PROBLEM REQUIREMENTS ▸ When you reach the line in the listing below that contains "a right-hand outline", begin returning lines exactly as written, and stop after the line that contains "# Frame outline: curved". Return no other lines.

SUPPLIED RECORDS ▸
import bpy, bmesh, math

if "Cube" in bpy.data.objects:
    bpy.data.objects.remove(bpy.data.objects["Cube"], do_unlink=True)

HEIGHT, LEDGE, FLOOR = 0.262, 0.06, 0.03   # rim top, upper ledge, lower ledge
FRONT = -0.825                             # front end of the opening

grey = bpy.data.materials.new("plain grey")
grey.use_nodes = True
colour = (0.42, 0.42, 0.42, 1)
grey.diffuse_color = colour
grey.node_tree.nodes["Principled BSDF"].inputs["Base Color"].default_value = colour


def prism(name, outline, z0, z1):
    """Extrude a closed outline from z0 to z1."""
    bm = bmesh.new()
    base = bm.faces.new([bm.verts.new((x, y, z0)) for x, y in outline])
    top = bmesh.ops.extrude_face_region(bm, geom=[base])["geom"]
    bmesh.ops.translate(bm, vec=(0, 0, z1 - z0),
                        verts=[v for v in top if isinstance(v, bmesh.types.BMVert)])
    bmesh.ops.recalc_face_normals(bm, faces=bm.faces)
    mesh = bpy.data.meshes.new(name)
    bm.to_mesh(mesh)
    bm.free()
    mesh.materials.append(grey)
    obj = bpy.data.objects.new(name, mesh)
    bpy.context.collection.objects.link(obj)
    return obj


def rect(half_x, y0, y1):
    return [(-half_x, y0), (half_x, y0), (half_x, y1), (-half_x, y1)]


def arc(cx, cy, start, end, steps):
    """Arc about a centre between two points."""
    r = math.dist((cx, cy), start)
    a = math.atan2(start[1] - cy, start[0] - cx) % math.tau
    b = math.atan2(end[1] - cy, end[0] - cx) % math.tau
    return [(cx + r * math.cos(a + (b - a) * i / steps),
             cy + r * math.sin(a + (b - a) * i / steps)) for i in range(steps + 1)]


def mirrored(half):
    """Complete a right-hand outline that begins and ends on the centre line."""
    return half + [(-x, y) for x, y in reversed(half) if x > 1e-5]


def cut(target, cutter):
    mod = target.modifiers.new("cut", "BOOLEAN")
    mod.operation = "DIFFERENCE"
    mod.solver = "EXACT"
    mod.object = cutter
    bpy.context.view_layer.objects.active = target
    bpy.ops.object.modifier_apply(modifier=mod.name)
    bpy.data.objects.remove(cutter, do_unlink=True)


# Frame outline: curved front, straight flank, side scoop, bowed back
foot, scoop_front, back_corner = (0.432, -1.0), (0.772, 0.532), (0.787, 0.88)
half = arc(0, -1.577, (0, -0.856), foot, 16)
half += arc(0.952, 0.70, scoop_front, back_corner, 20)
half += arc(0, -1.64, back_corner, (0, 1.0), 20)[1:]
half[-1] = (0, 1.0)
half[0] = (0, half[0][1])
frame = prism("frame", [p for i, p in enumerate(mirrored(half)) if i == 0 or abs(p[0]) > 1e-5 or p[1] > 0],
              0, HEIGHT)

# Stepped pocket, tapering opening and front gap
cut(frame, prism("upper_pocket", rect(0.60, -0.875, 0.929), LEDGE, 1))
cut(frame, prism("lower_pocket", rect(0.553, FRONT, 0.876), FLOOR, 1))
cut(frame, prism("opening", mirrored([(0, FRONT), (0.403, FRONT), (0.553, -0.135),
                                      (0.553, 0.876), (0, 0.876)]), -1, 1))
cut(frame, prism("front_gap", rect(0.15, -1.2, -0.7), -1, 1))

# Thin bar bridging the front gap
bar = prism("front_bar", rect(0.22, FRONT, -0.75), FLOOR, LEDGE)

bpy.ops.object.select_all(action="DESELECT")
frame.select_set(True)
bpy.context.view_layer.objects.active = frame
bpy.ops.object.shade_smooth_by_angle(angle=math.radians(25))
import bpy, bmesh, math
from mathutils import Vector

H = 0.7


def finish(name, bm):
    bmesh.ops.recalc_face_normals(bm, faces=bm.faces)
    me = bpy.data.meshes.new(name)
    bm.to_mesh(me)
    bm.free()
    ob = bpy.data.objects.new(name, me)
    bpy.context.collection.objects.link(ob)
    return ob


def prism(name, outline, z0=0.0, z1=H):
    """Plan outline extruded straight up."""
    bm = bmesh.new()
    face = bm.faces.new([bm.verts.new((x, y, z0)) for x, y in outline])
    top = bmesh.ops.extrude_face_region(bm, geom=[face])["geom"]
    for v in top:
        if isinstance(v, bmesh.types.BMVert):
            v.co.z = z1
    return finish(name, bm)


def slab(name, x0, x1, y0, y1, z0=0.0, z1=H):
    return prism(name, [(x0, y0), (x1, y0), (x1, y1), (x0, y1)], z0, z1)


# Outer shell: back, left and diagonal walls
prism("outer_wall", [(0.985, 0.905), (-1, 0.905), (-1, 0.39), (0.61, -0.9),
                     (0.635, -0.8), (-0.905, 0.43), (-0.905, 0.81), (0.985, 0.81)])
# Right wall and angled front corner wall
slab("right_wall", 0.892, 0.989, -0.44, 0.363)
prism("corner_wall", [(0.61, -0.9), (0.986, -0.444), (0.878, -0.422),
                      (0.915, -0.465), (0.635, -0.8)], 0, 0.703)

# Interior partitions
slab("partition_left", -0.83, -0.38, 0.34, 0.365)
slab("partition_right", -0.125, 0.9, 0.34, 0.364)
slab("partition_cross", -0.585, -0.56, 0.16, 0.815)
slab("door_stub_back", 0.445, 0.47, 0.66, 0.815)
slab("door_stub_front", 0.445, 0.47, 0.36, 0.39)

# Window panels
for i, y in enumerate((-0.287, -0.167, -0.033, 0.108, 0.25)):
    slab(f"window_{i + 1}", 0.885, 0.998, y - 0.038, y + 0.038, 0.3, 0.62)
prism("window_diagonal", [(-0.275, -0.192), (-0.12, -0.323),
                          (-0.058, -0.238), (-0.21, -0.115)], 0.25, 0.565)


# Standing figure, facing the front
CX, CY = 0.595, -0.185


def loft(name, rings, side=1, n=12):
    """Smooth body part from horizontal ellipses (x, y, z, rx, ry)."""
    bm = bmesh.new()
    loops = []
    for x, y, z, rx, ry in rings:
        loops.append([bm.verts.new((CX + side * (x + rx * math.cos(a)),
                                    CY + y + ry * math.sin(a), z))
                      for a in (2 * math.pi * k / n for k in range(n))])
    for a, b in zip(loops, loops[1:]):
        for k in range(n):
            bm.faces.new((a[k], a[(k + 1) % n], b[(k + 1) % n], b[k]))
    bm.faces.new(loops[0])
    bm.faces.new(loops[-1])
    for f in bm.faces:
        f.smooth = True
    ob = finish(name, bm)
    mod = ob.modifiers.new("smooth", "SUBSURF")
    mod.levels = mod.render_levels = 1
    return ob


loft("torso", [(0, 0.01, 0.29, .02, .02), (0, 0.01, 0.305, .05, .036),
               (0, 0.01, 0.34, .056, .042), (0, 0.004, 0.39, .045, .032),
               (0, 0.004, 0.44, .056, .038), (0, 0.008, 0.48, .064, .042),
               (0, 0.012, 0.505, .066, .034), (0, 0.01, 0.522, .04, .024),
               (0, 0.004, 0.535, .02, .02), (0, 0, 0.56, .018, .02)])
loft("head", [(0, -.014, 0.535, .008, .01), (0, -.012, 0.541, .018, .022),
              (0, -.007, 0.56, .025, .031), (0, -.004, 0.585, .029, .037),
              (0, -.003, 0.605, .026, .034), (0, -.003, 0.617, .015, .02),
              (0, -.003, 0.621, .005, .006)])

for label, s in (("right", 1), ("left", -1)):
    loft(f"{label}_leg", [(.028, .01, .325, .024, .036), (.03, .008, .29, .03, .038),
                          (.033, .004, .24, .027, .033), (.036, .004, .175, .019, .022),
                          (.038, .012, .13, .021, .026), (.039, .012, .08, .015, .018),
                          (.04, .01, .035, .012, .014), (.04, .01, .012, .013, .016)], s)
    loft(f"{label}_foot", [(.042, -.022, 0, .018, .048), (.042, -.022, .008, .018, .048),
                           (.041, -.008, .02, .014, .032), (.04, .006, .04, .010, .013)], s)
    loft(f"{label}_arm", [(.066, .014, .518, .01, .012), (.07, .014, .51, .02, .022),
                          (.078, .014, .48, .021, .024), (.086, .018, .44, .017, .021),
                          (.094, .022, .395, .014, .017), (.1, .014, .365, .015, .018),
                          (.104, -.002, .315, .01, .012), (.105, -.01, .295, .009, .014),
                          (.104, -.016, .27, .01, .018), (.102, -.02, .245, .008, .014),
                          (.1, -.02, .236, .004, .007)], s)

ANSWER BOX ▸
    """Complete a right-hand outline that begins and ends on the centre line."""
    return half + [(-x, y) for x, y in reversed(half) if x > 1e-5]


def cut(target, cutter):
    mod = target.modifiers.new("cut", "BOOLEAN")
    mod.operation = "DIFFERENCE"
    mod.solver = "EXACT"
    mod.object = cutter
    bpy.context.view_layer.objects.active = target
    bpy.ops.object.modifier_apply(modifier=mod.name)
    bpy.data.objects.remove(cutter, do_unlink=True)


# Frame outline: curved front, straight flank, side scoop, bowed back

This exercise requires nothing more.